Many women tend to drop their activity levels upon entering menopause, but maintaining an active lifestyle is key to keeping optimal health during this stage of life and beyond. Research has shown that exercise, such as walking and yoga, provides protection from cardiovascular disease and eases menopause-related symptoms.
Fitness In Your 60s
Goal: Keep moving to prevent falls and live longer.
Research has found that those who exercise in their 60s–even as little as once a week–tend to live longer than those who don’t exercise at all. So keep up with your cardiovascular exercises, while emphasizing strength training and core exercises to increase your stability.
As you get older, you should avoid falls and the risk of bone fractures. Each year, one out of four people over the age of 65 experience a fall. Statistically, women fall more often than men. As we age, we lose some function in the systems that help us maintain balance. On top of that, our reaction time slows, making it harder to catch ourselves and prevent a fall if we trip. Balance training for people over the age of 65 can help reduce the risk of falls. Yoga and tai chi are also good options to improve your flexibility and balance.
Fitness in Your 70s, 80s and Beyond
Goal: Keep moving!
Exercise can help slow and lessen the decline in functional capacity for people in their 70s and 80s. Most people begin to reach the disability threshold, the point where they start to have trouble with daily activities like bathing or dressing themselves, as they approach their late 70s and early 80s. However, maintaining an active lifestyle can delay the onset.
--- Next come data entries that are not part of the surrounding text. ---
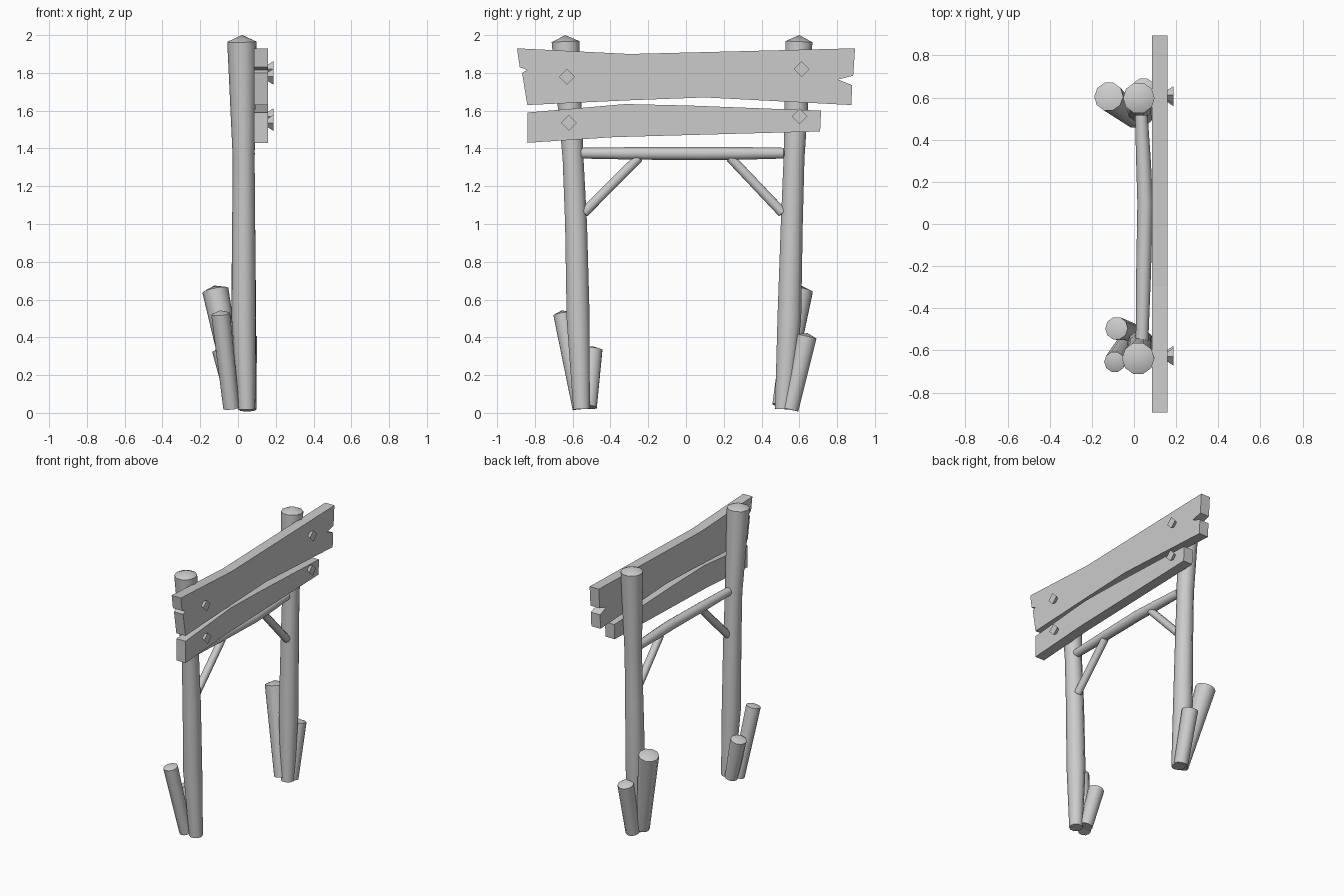
import bpy
import bmesh
import math
from mathutils import Vector

SIDES = 10

cube = bpy.data.objects.get("Cube")
if cube:
    bpy.data.objects.remove(cube, do_unlink=True)

wood = bpy.data.materials.new("plain grey wood")
wood.use_nodes = True
GREY = (0.6, 0.6, 0.6, 1)
wood.diffuse_color = GREY
wood.node_tree.nodes["Principled BSDF"].inputs["Base Color"].default_value = GREY


def finish(name, bm, smooth=False):
    bmesh.ops.recalc_face_normals(bm, faces=bm.faces)
    mesh = bpy.data.meshes.new(name)
    bm.to_mesh(mesh)
    bm.free()
    mesh.materials.append(wood)
    obj = bpy.data.objects.new(name, mesh)
    bpy.context.collection.objects.link(obj)
    if smooth:
        bpy.ops.object.select_all(action="DESELECT")
        obj.select_set(True)
        bpy.context.view_layer.objects.active = obj
        bpy.ops.object.shade_smooth_by_angle(angle=math.radians(40))
    return obj


def pole(name, path, tip=0.0, base_tip=0.0):
    """Round log through (x, y, z, radius) stations, with low conical ends."""
    bm = bmesh.new()
    centres = [Vector(p[:3]) for p in path]
    axis = (centres[-1] - centres[0]).normalized()
    side = axis.cross(Vector((0, 1, 0)) if abs(axis.y) < 0.7 else Vector((0, 0, 1))).normalized()
    other = axis.cross(side)
    rings = []
    for c, p in zip(centres, path):
        ring = []
        for i in range(SIDES):
            a = math.tau * i / SIDES
            ring.append(bm.verts.new(c + p[3] * (math.cos(a) * side + math.sin(a) * other)))
        rings.append(ring)
    for low, high in zip(rings, rings[1:]):
        for i in range(SIDES):
            j = (i + 1) % SIDES
            bm.faces.new((low[i], low[j], high[j], high[i]))
    for ring, apex in ((rings[0], centres[0] - axis * base_tip),
                       (rings[-1], centres[-1] + axis * tip)):
        v = bm.verts.new(apex)
        for i in range(SIDES):
            bm.faces.new((ring[i], ring[(i + 1) % SIDES], v))
    return finish(name, bm, True)


def plank(name, outline, back=0.085, front=0.16):
    """Board cut from a (y, z) outline."""
    bm = bmesh.new()
    face = bm.faces.new([bm.verts.new((back, y, z)) for y, z in outline])
    out = bmesh.ops.extrude_face_region(bm, geom=[face])
    moved = [v for v in out["geom"] if isinstance(v, bmesh.types.BMVert)]
    bmesh.ops.translate(bm, verts=moved, vec=(front - back, 0, 0))
    return finish(name, bm)


def nail(name, y, z):
    """Diamond head that flares outwards."""
    bm = bmesh.new()
    rings = []
    for x, r in ((0.15, 0.018), (0.187, 0.042)):
        rings.append([bm.verts.new((x, y + r * dy, z + r * dz))
                      for dy, dz in ((1, 0), (0, 1), (-1, 0), (0, -1))])
    for i in range(4):
        j = (i + 1) % 4
        bm.faces.new((rings[0][i], rings[0][j], rings[1][j], rings[1][i]))
    for ring in rings:
        bm.faces.new(ring)
    return finish(name, bm)


# Tall posts
pole("right_post", [(.045, -.553, .02, .046), (.03, -.571, .5, .064), (.03, -.582, 1.0, .061),
                    (.03, -.598, 1.35, .058), (.02, -.638, 1.965, .077)], .035)
pole("left_post", [(.045, .515, .02, .046), (.03, .547, .5, .066), (.03, .56, 1.0, .061),
                   (.03, .572, 1.35, .058), (.023, .598, 1.965, .075)], .035)

# Short leaning stakes around the feet
pole("left_back_stake", [(0, .5, .04, .045), (-.12, .605, .65, .07)], .025)
pole("left_front_stake", [(.05, .55, .018, .048), (.045, .64, .405, .055)], .018)
pole("right_outer_stake", [(-.035, -.56, .025, .043), (-.092, -.655, .525, .05)], .018)
pole("right_inner_stake", [(-.01, -.515, .03, .045), (-.083, -.495, .335, .055)], .018)

# Crossbar and diagonal braces
pole("crossbar", [(.038, -.555, 1.375, .03), (.045, -.25, 1.374, .035), (.053, .1, 1.373, .037),
                  (.045, .3, 1.374, .035), (.035, .515, 1.375, .03)], .02, .02)
for name, y0, y1 in (("right_brace", -.54, -.25), ("left_brace", .51, .235)):
    pole(name, [(.04, y0, 1.06, .027), (.045, y1, 1.35, .026)], .01, .01)

# Sign boards with split ends
plank("upper_board", [(-.895, 1.93), (-.3, 1.9), (.3, 1.915), (.895, 1.93), (.885, 1.785),
                      (.805, 1.765), (.88, 1.735), (.875, 1.63), (.1, 1.67), (-.3, 1.655),
                      (-.84, 1.63), (-.868, 1.8), (-.84, 1.815), (-.88, 1.83)])
plank("lower_board", [(-.84, 1.59), (-.32, 1.635), (.02, 1.627), (.715, 1.6), (.71, 1.49),
                      (-.38, 1.46), (-.84, 1.43)])

# Nail heads
for label, y, z in (("upper_right", -.63, 1.78), ("upper_left", .612, 1.82),
                    ("lower_right", -.62, 1.535), ("lower_left", .602, 1.57)):
    nail(label + "_nail", y, z)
Exercises that incorporate movements that mimic the activities of daily living should be a priority during this stage of life.
Keep moving as much as you can. Exercise for 30 minutes a day, 5 days a week if possible, and continue to include cardiovascular, strength training, and flexibility exercises in your routine. Walking, swimming, tai chi and yoga are good choices for women in their 70s, as long as your body and doctor allows for such movements. However, be mindful about your balance to avoid the risk of falling.